Of course, there are a million of these sad little men around and we could argue all day about the cause of their alienation and anger. But only one in a million gets to play at being President of the United States of America.

We know that Mike Pence, Paul Ryan, Rex Tillerson and others do not subscribe to Trump’s ridiculous conspiracy theories. They might have some pretty obnoxious and kooky views of their own, but they do not believe that there have been terrorist atrocities in Europe that have gone unreported.

They need to say so.

These men do not believe that a federal judge appointed by George W Bush and ratified 99-0 in the Senate is only a ‘so-called’ judge.

They need to say so.

They do not believe that the New York Times and CNN publish fake news.

They need to say so.

They will be biding their time and thinking that there will be a later opportunity to remove Trump.

Now is not the moment. Keep our powder dry, they will say to themselves. Give him enough rope and he will hang himself.

No.

History tells us that if you give people like Trump enough rope, he’ll end up hanging you.

They need to act soon. For the sake of the Republican Party, the sake of the United States and the sake of the wider world.


Comments

Popular posts from this blog

I was sad when I quit Labour a year ago. Now, I feel a sense of relief.

What motivates decent people to stay as members of the Labour Party?
It’s a question I’ve been pondering intensely over the past year, which I’ve spent in self-imposed exile. I resigned the moment Jeremy Corbyn was re-elected as leader after the contest with Owen Smith.
When I quit, it was with a very heavy heart.
As far back as the late 1980s, I’d served as Labour General Secretary of the London NUS. By the early 90s, I was chairing Frank Dobson’s constituency party in inner London. On two occasions, I stood as a Labour parliamentary candidate.
If you make that kind of commitment, you assume it’s a relationship that will last for life. And even though I hadn’t been an activist in recent years, it never occurred to me that I’d be forced to rip up my party card. 
Today, as Labour’s 2017 conference looms, I wonder how anyone with a moderate viewpoint can kid themselves the party is even worth rescuing.
One group of centre-ground survivors falls into the category of the bloody minded. Like …

Cult of personality? The writing's on the wall.
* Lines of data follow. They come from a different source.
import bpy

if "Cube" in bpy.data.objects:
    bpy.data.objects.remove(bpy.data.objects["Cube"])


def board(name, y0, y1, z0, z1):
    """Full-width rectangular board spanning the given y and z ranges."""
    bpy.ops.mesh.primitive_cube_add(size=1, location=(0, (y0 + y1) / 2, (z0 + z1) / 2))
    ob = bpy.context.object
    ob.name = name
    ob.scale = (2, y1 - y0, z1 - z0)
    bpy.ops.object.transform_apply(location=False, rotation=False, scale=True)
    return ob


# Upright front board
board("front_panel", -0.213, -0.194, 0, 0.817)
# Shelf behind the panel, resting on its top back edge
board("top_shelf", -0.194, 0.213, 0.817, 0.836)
Nothing makes Corbynistas more angry than the suggestion there are cult-like qualities to their movement and their veneration of the man they affectionately label ‘JC’. This accusation is viewed as such a slur, in fact, that on some social media channels moderated by the far left, anyone using the term ‘cult’ is deemed to be abusive and is in danger of finding themselves banned.
The evidence – specifically a cult of personality - is, however, now so strong as to be incontrovertible.
The madness reached some kind of apogee this week with the unveiling of a mural of Corbyn on his home turf of Islington.  
Let’s be clear. Murals celebrating political figures are not a part of British culture, unless of course you count the streets of West Belfast, where the Labour Leader has built up a strong network of contacts over the years. I’m sure they are de rigueur in parts of Gaza City, where the veteran socialist MP counts yet more friends.
It’s difficult to establish who is the more idiotic.…
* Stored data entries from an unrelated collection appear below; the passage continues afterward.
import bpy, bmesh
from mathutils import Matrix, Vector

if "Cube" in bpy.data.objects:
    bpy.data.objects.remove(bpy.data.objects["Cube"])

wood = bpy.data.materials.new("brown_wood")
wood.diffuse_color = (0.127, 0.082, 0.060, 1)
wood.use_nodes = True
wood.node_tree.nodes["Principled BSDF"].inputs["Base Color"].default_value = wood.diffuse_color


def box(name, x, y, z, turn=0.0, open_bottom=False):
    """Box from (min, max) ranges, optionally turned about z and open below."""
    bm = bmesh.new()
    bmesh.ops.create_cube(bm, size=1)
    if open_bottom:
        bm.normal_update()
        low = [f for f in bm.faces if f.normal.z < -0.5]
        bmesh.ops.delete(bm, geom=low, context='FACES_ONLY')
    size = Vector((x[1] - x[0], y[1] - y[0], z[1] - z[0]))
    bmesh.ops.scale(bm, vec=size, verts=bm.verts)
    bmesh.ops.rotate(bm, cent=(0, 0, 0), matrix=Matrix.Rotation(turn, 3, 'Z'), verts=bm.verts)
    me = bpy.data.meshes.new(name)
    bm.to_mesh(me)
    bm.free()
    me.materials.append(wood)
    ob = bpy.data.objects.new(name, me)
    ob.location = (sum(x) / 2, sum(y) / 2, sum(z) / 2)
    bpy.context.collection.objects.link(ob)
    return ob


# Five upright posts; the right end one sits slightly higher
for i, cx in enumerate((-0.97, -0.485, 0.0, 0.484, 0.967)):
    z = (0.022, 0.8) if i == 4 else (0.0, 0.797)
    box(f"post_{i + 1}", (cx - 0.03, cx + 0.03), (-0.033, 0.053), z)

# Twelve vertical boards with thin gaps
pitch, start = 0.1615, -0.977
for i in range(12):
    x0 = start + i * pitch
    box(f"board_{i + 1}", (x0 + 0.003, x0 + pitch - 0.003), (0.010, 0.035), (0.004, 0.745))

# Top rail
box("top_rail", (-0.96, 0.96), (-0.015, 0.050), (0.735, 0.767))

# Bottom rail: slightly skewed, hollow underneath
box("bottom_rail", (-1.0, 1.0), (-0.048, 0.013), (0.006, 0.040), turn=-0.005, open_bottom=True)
Why I was right about Jeremy Corbyn

It’s always embarrassing when you warn a friend about someone, only to discover they don’t share your concerns.
That Manager in HR who’s an absolute nightmare. You tell your colleague not to get involved in that project with her, but they can’t see the harm. She appears to be very nice!
The bloke who groped the girl in accounts three years ago at the Christmas Party. You warn that he’s really not great boyf material. But all that’s just a rumour and it was before your friend joined the company. You really ought to stop badmouthing people and give them a chance.
Although it hurts to be told you’re wrong in the short term, the chances are you suck it up. Because you know that in due course, the truth will come out and that it will be you who’ll be having the last laugh.
At the moment, all the warnings about Corbyn and McDonnell from the moderate wing of the Labour Party seem to have been ignored by the general public. Traditional Labour voters turned out at the election last month and so d…